Problem to solve → Set down, without alteration, the lines from the one that contains "bpy.context.view_layer.objects.active = archway" through the final line of the material below.

── Material to process ──

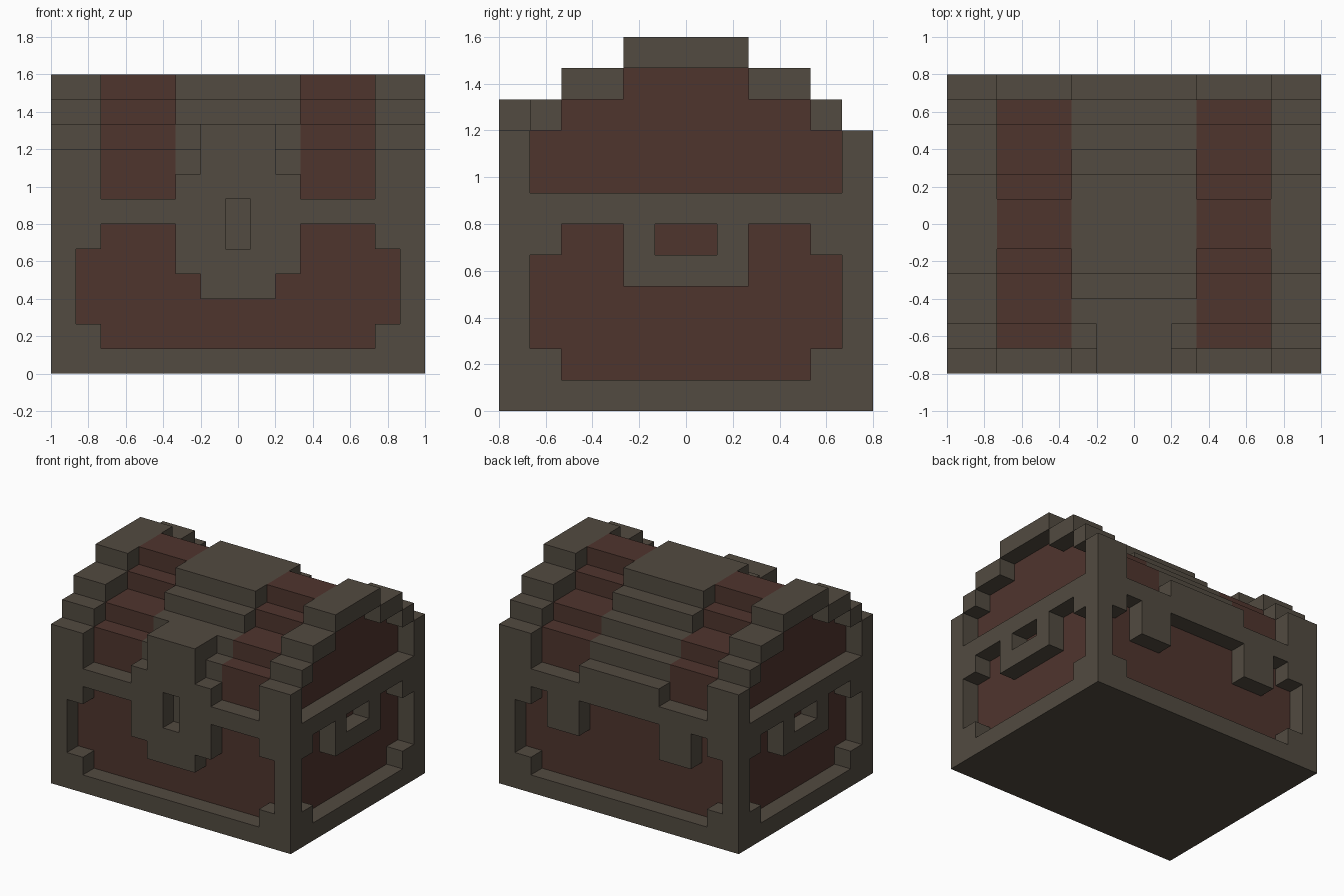
import bpy
import bmesh
from mathutils import Matrix, Vector

U = 2 / 15  # one block


def material(name, colour):
    m = bpy.data.materials.new(name)
    m.use_nodes = True
    m.diffuse_color = colour
    m.node_tree.nodes["Principled BSDF"].inputs["Base Color"].default_value = colour
    m.node_tree.nodes["Principled BSDF"].inputs["Roughness"].default_value = 0.9
    return m


def build(name, mat, boxes, mirror_x=False, mirror_y=False):
    """Boxes are (x0, x1, y0, y1, z0, z1) in blocks, mirrored on request."""
    bm = bmesh.new()
    for x0, x1, y0, y1, z0, z1 in boxes:
        for sx in (1, -1) if mirror_x else (1,):
            for sy in (1, -1) if mirror_y else (1,):
                centre = Vector((sx * (x0 + x1), sy * (y0 + y1), z0 + z1)) * U / 2
                size = Vector((x1 - x0, y1 - y0, z1 - z0)) * U
                bmesh.ops.create_cube(
                    bm, size=1, matrix=Matrix.Translation(centre) @ Matrix.Diagonal(size).to_4x4())
    mesh = bpy.data.meshes.new(name)
    bm.to_mesh(mesh)
    bm.free()
    mesh.materials.append(mat)
    obj = bpy.data.objects.new(name, mesh)
    bpy.context.collection.objects.link(obj)


def layers(x0, x1, steps):
    """Stacked lid layers, each given as (half depth, bottom, top)."""
    return [(x0, x1, -w, w, z0, z1) for w, z0, z1 in steps]


cube = bpy.data.objects.get("Cube")
if cube:
    bpy.data.objects.remove(cube, do_unlink=True)

metal = material("dull_metal", (0.085, 0.070, 0.052, 1))
wood = material("dark_red_wood", (0.078, 0.035, 0.027, 1))

# Chest body
build("body_panels", wood, [(-6.5, 6.5, -5, 5, 1, 7)])
build("base_frame", metal, [(-7.5, 7.5, -6, 6, 0, 1)])
build("corner_posts", metal, [(6.5, 7.5, 5, 6, 1, 7)], True, True)
build("corner_braces", metal,
      [box for z in (1, 5) for box in ((5.5, 6.5, 5, 6, z, z + 1), (6.5, 7.5, 4, 5, z, z + 1))],
      True, True)

# Band around the rim, open at the keyhole
build("rim_band_sides", metal, [(6.5, 7.5, -5, 5, 6, 7)], True)
build("rim_band_front", metal, [(0.5, 6.5, -6, -5, 6, 7)], True)
build("rim_band_back", metal, [(-6.5, 6.5, 5, 6, 6, 7)])

# Side handles: two legs and a lower bar
build("handle_legs", metal, [(6.5, 7.5, 1, 2, 4, 6)], True, True)
build("handle_bars", metal, [(6.5, 7.5, -1, 1, 4, 5)], True)

# Hinges
build("back_hinges", metal, [(2.5, 4.5, 5, 6, 4, 6)], True)
build("hinge_strap_foot", metal, [(-2.5, 2.5, 5, 6, 7, 8)])

# Front lock with recessed keyhole
build("lock_cheeks", metal, [(0.5, 2.5, -6, -5, 4, 6)], True)
build("lock_plate", metal, [
    (-1.5, 1.5, -6, -5, 3, 4),
    (-0.5, 0.5, -6, -5, 4, 5),
    (-2.5, 2.5, -6, -5, 7, 8),
    (-1.5, 1.5, -6, -5, 8, 10),
    (-1.5, 1.5, -5, -4, 9, 10),
])
build("keyhole_back", metal, [(-0.5, 0.5, -5.04, -5, 5, 7)])

# Stepped lid
wood_steps = [(5, 7, 9), (4, 9, 10), (2, 10, 11)]
build("lid_wood", wood, layers(2.5, 5.5, wood_steps + [(1, 11, 12)]), True)
build("lid_end_panels", wood, layers(5.5, 6.5, wood_steps), True)
build("lid_centre_strap", metal,
      layers(-2.5, 2.5, [(5, 7, 9), (4, 9, 10), (3, 10, 11), (2, 11, 12)]))
build("lid_end_arches", metal,
      [(5.5, 7.5, y0, y1, z0, z1)
       for y0, y1, z0, z1 in ((5, 6, 7, 9), (4, 5, 9, 10), (2, 4, 10, 11), (0, 2, 11, 12))],
      True, True)
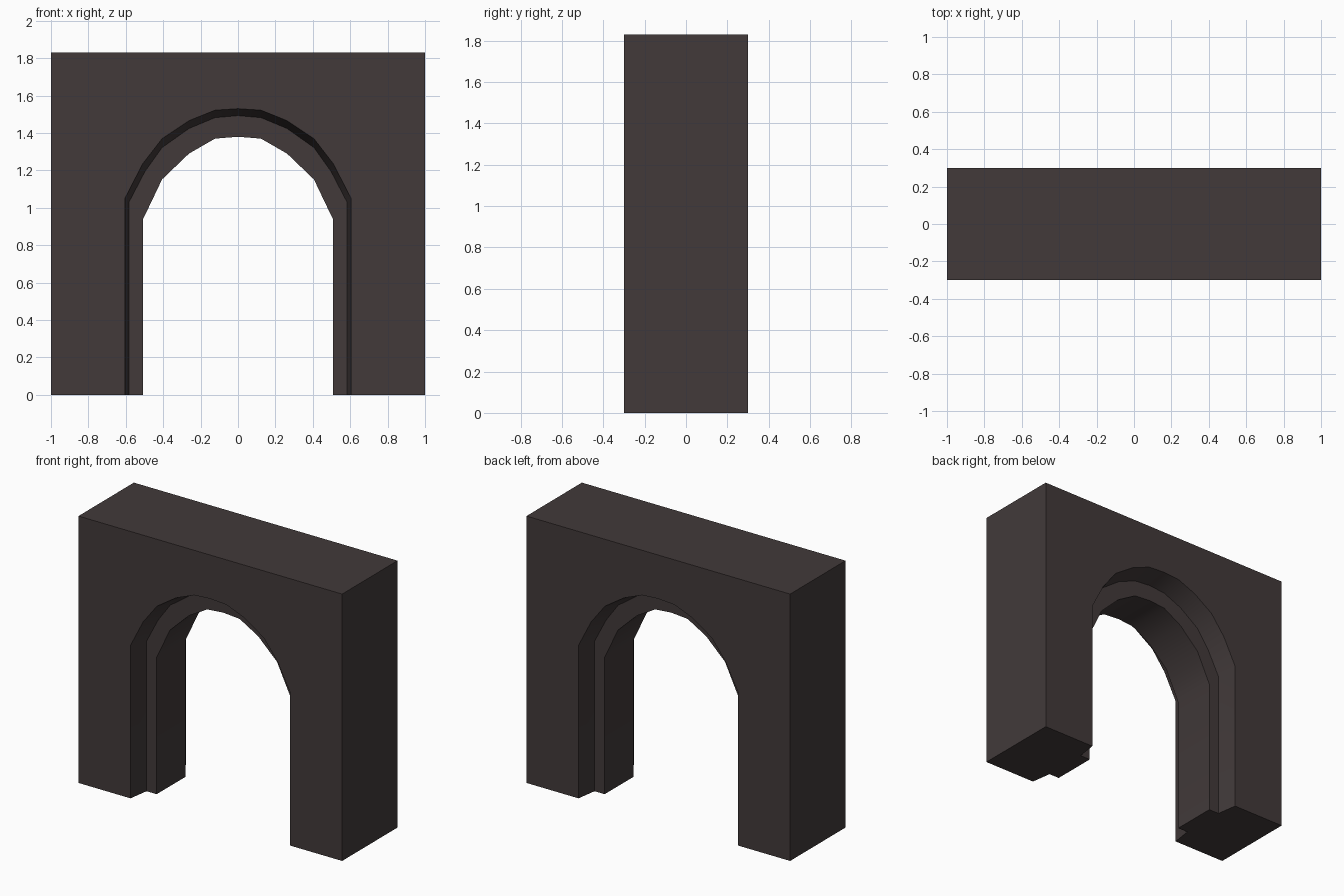
import bpy
import bmesh
from math import radians

cube = bpy.data.objects.get("Cube")
if cube:
    bpy.data.objects.remove(cube, do_unlink=True)

stone = bpy.data.materials.new("dark stone")
stone.use_nodes = True
color = (0.054, 0.042, 0.042, 1)
stone.diffuse_color = color
stone.node_tree.nodes["Principled BSDF"].inputs["Base Color"].default_value = color

HALF_WIDTH, HEIGHT, DEPTH, RIB = 1.0, 1.83, 0.3, 0.157

# Half profiles of the opening, from the floor up to the crown
face_half = [(.605, 0), (.605, 1.05), (.51, 1.235), (.406, 1.37), (.262, 1.466), (.123, 1.522), (0, 1.53)]
step_half = [(.584, 0), (.584, 1.028), (.497, 1.195), (.406, 1.322), (.262, 1.424), (.123, 1.482), (0, 1.493)]
rib_half = [(.507, 0), (.507, .941), (.457, 1.045), (.406, 1.152), (.262, 1.29), (.123, 1.37), (0, 1.38)]


def mirrored(half):
    return half + [(-x, z) for x, z in reversed(half[:-1])]


bm = bmesh.new()


def ring(profile, y):
    return [bm.verts.new((x, y, z)) for x, z in profile]


def bridge(a, b):
    for i in range(len(a) - 1):
        bm.faces.new((a[i], a[i + 1], b[i + 1], b[i]))


# Opening: flared reveal, rib face, soffit, rib face, flared reveal
rings = [ring(mirrored(half), y) for half, y in (
    (face_half, -DEPTH), (step_half, -RIB), (rib_half, -RIB),
    (rib_half, RIB), (step_half, RIB), (face_half, DEPTH))]
for a, b in zip(rings, rings[1:]):
    bridge(a, b)

# Outer block: sides and top, then front and back walls
block = [(HALF_WIDTH, 0), (HALF_WIDTH, HEIGHT), (-HALF_WIDTH, HEIGHT), (-HALF_WIDTH, 0)]
front, back = ring(block, -DEPTH), ring(block, DEPTH)
bridge(front, back)
for outer, inner in ((front, rings[0]), (back, rings[-1])):
    bm.faces.new(outer + inner[::-1])

# Undersides of the two legs
for end in (0, -1):
    bm.faces.new([front[end]] + [r[end] for r in rings] + [back[end]])

bmesh.ops.recalc_face_normals(bm, faces=bm.faces[:])
mesh = bpy.data.meshes.new("archway")
bm.to_mesh(mesh)
bm.free()
mesh.materials.append(stone)
archway = bpy.data.objects.new("archway", mesh)
bpy.context.collection.objects.link(archway)

bpy.ops.object.select_all(action="DESELECT")
archway.select_set(True)
bpy.context.view_layer.objects.active = archway
bpy.ops.object.shade_smooth_by_angle(angle=radians(30))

───

Answer section →
bpy.context.view_layer.objects.active = archway
bpy.ops.object.shade_smooth_by_angle(angle=radians(30))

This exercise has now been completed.